• _Available records_:
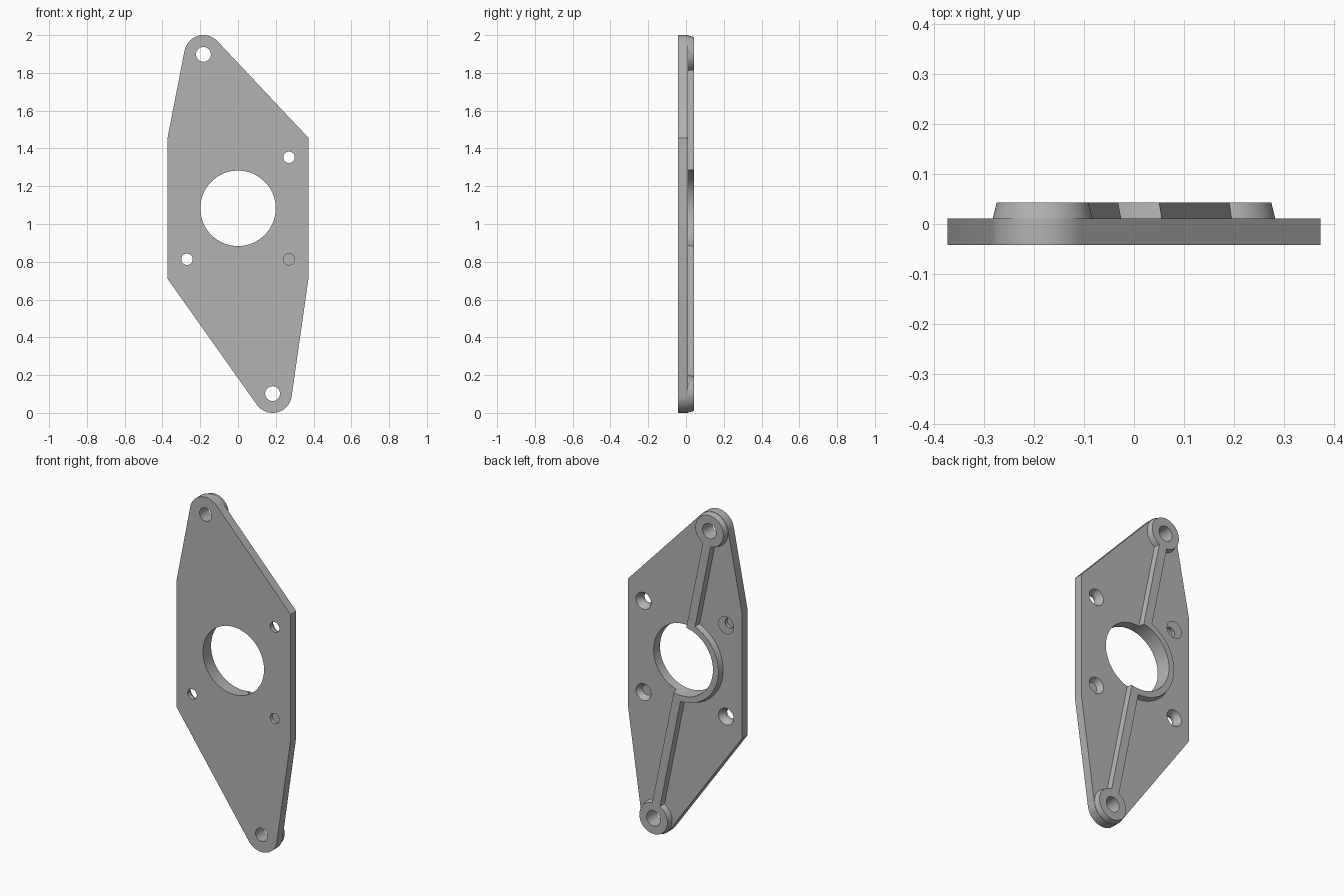
import bpy, bmesh, math
from mathutils import Matrix, Vector

cube = bpy.data.objects.get("Cube")
if cube:
    bpy.data.objects.remove(cube, do_unlink=True)

FRONT, FACE, BACK = -0.042, 0.011, 0.043   # plate front, plate back, top of raised parts
TOP, BOTTOM = Vector((-0.183, 1.898)), Vector((0.183, 0.102))
END_R = 0.102
CENTRE = Vector((0, 1.083))
AXIS = TOP - BOTTOM
TILT = Matrix.Rotation(math.atan2(AXIS.x, AXIS.y), 4, 'Y')

grey = bpy.data.materials.new("matte grey")
grey.use_nodes = True
grey.diffuse_color = (0.45, 0.45, 0.45, 1)
grey.node_tree.nodes["Principled BSDF"].inputs["Base Color"].default_value = grey.diffuse_color


def add(name, bm):
    bmesh.ops.recalc_face_normals(bm, faces=bm.faces)
    mesh = bpy.data.meshes.new(name)
    bm.to_mesh(mesh)
    bm.free()
    mesh.materials.append(grey)
    ob = bpy.data.objects.new(name, mesh)
    bpy.context.collection.objects.link(ob)
    return ob


def disc(name, at, r_front, r_back, y0, y1, sides=64):
    """Round or tapered solid whose axis runs from front to back."""
    bm = bmesh.new()
    place = Matrix.Translation((at[0], (y0 + y1) / 2, at[1])) @ Matrix.Rotation(-math.pi / 2, 4, 'X')
    bmesh.ops.create_cone(bm, cap_ends=True, segments=sides, radius1=r_front,
                          radius2=r_back, depth=y1 - y0, matrix=place)
    return add(name, bm)


def bar(name, at, x0, x1, y0, y1, length, draft=0):
    """Bar along the line between the bosses, narrower towards the back."""
    bm = bmesh.new()
    bmesh.ops.create_cube(bm, size=1)
    for v in bm.verts:
        inset = draft if v.co.y > 0 else 0
        v.co.x = x1 - inset if v.co.x > 0 else x0 + inset
        v.co.y = y1 if v.co.y > 0 else y0
        v.co.z *= length
    bm.transform(Matrix.Translation((at[0], 0, at[1])) @ TILT)
    return add(name, bm)


def combine(target, tool, operation):
    mod = target.modifiers.new("combine", 'BOOLEAN')
    mod.operation, mod.solver, mod.object = operation, 'EXACT', tool
    graph = bpy.context.evaluated_depsgraph_get()
    mesh = bpy.data.meshes.new_from_object(target.evaluated_get(graph))
    target.modifiers.clear()
    target.data = mesh
    bpy.data.objects.remove(tool, do_unlink=True)


def rounded_end(centre, first, last, steps=24):
    """Arc tangent to the straight edges from two corners."""
    def tangent(corner, side):
        d = Vector(corner) - centre
        return math.atan2(d.y, d.x) + side * math.acos(END_R / d.length)
    a, b = tangent(first, 1), tangent(last, -1)
    span = (b - a) % (2 * math.pi)
    return [centre + END_R * Vector((math.cos(a + span * i / steps), math.sin(a + span * i / steps)))
            for i in range(steps + 1)]


# Plate outline, counter-clockwise seen from the front
W, HIGH, LOW = 0.373, 1.456, 0.71
outline = [(W, LOW), (W, HIGH)] + rounded_end(TOP, (W, HIGH), (-W, HIGH))
outline += [(-W, HIGH), (-W, LOW)] + rounded_end(BOTTOM, (-W, LOW), (W, LOW))
bm = bmesh.new()
face = bm.faces.new([bm.verts.new((x, FRONT, z)) for x, z in outline])
made = bmesh.ops.extrude_face_region(bm, geom=[face])["geom"]
bmesh.ops.translate(bm, vec=(0, FACE - FRONT, 0),
                    verts=[g for g in made if isinstance(g, bmesh.types.BMVert)])
body = add("mounting_plate", bm)

# Half ring on one side of the rib line
ring = disc("half_ring", CENTRE, 0.254, 0.242, 0, BACK)
combine(ring, bar("ring_trim", CENTRE, -0.005 + 0.01, 1, -1, 1, 2), 'DIFFERENCE')
combine(body, ring, 'UNION')

# Drafted rib and end bosses
combine(body, bar("rib", (TOP + BOTTOM) / 2, -0.034, 0.034, 0, BACK, AXIS.length, 0.008), 'UNION')
for end in (TOP, BOTTOM):
    combine(body, disc("boss", end, END_R - 0.001, END_R - 0.01, 0.006, BACK), 'UNION')

# Centre opening and pivot holes
combine(body, disc("opening", CENTRE, 0.198, 0.208, FRONT - 0.02, BACK + 0.02, 96), 'DIFFERENCE')
for end in (TOP, BOTTOM):
    combine(body, disc("pivot_hole", end, 0.038, 0.046, FRONT - 0.02, BACK + 0.02, 32), 'DIFFERENCE')

# Countersunk screw holes
for x in (-0.27, 0.27):
    for z in (0.813, 1.353):
        combine(body, disc("screw_hole", (x, z), 0.03, 0.03, -0.1, 0.1, 32), 'DIFFERENCE')
        combine(body, disc("countersink", (x, z), 0.03, 0.054, -0.022, FACE + 0.008, 32), 'DIFFERENCE')

# Shading
bpy.context.view_layer.objects.active = body
body.select_set(True)
bpy.ops.object.shade_smooth_by_angle(angle=math.radians(30))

• _Assignment_:
Write the records out again verbatim and omit the pictures they contain.

• _Answer space_:
import bpy, bmesh, math
from mathutils import Matrix, Vector

cube = bpy.data.objects.get("Cube")
if cube:
    bpy.data.objects.remove(cube, do_unlink=True)

FRONT, FACE, BACK = -0.042, 0.011, 0.043   # plate front, plate back, top of raised parts
TOP, BOTTOM = Vector((-0.183, 1.898)), Vector((0.183, 0.102))
END_R = 0.102
CENTRE = Vector((0, 1.083))
AXIS = TOP - BOTTOM
TILT = Matrix.Rotation(math.atan2(AXIS.x, AXIS.y), 4, 'Y')

grey = bpy.data.materials.new("matte grey")
grey.use_nodes = True
grey.diffuse_color = (0.45, 0.45, 0.45, 1)
grey.node_tree.nodes["Principled BSDF"].inputs["Base Color"].default_value = grey.diffuse_color


def add(name, bm):
    bmesh.ops.recalc_face_normals(bm, faces=bm.faces)
    mesh = bpy.data.meshes.new(name)
    bm.to_mesh(mesh)
    bm.free()
    mesh.materials.append(grey)
    ob = bpy.data.objects.new(name, mesh)
    bpy.context.collection.objects.link(ob)
    return ob


def disc(name, at, r_front, r_back, y0, y1, sides=64):
    """Round or tapered solid whose axis runs from front to back."""
    bm = bmesh.new()
    place = Matrix.Translation((at[0], (y0 + y1) / 2, at[1])) @ Matrix.Rotation(-math.pi / 2, 4, 'X')
    bmesh.ops.create_cone(bm, cap_ends=True, segments=sides, radius1=r_front,
                          radius2=r_back, depth=y1 - y0, matrix=place)
    return add(name, bm)


def bar(name, at, x0, x1, y0, y1, length, draft=0):
    """Bar along the line between the bosses, narrower towards the back."""
    bm = bmesh.new()
    bmesh.ops.create_cube(bm, size=1)
    for v in bm.verts:
        inset = draft if v.co.y > 0 else 0
        v.co.x = x1 - inset if v.co.x > 0 else x0 + inset
        v.co.y = y1 if v.co.y > 0 else y0
        v.co.z *= length
    bm.transform(Matrix.Translation((at[0], 0, at[1])) @ TILT)
    return add(name, bm)


def combine(target, tool, operation):
    mod = target.modifiers.new("combine", 'BOOLEAN')
    mod.operation, mod.solver, mod.object = operation, 'EXACT', tool
    graph = bpy.context.evaluated_depsgraph_get()
    mesh = bpy.data.meshes.new_from_object(target.evaluated_get(graph))
    target.modifiers.clear()
    target.data = mesh
    bpy.data.objects.remove(tool, do_unlink=True)


def rounded_end(centre, first, last, steps=24):
    """Arc tangent to the straight edges from two corners."""
    def tangent(corner, side):
        d = Vector(corner) - centre
        return math.atan2(d.y, d.x) + side * math.acos(END_R / d.length)
    a, b = tangent(first, 1), tangent(last, -1)
    span = (b - a) % (2 * math.pi)
    return [centre + END_R * Vector((math.cos(a + span * i / steps), math.sin(a + span * i / steps)))
            for i in range(steps + 1)]


# Plate outline, counter-clockwise seen from the front
W, HIGH, LOW = 0.373, 1.456, 0.71
outline = [(W, LOW), (W, HIGH)] + rounded_end(TOP, (W, HIGH), (-W, HIGH))
outline += [(-W, HIGH), (-W, LOW)] + rounded_end(BOTTOM, (-W, LOW), (W, LOW))
bm = bmesh.new()
face = bm.faces.new([bm.verts.new((x, FRONT, z)) for x, z in outline])
made = bmesh.ops.extrude_face_region(bm, geom=[face])["geom"]
bmesh.ops.translate(bm, vec=(0, FACE - FRONT, 0),
                    verts=[g for g in made if isinstance(g, bmesh.types.BMVert)])
body = add("mounting_plate", bm)

# Half ring on one side of the rib line
ring = disc("half_ring", CENTRE, 0.254, 0.242, 0, BACK)
combine(ring, bar("ring_trim", CENTRE, -0.005 + 0.01, 1, -1, 1, 2), 'DIFFERENCE')
combine(body, ring, 'UNION')

# Drafted rib and end bosses
combine(body, bar("rib", (TOP + BOTTOM) / 2, -0.034, 0.034, 0, BACK, AXIS.length, 0.008), 'UNION')
for end in (TOP, BOTTOM):
    combine(body, disc("boss", end, END_R - 0.001, END_R - 0.01, 0.006, BACK), 'UNION')

# Centre opening and pivot holes
combine(body, disc("opening", CENTRE, 0.198, 0.208, FRONT - 0.02, BACK + 0.02, 96), 'DIFFERENCE')
for end in (TOP, BOTTOM):
    combine(body, disc("pivot_hole", end, 0.038, 0.046, FRONT - 0.02, BACK + 0.02, 32), 'DIFFERENCE')

# Countersunk screw holes
for x in (-0.27, 0.27):
    for z in (0.813, 1.353):
        combine(body, disc("screw_hole", (x, z), 0.03, 0.03, -0.1, 0.1, 32), 'DIFFERENCE')
        combine(body, disc("countersink", (x, z), 0.03, 0.054, -0.022, FACE + 0.008, 32), 'DIFFERENCE')

# Shading
bpy.context.view_layer.objects.active = body
body.select_set(True)
bpy.ops.object.shade_smooth_by_angle(angle=math.radians(30))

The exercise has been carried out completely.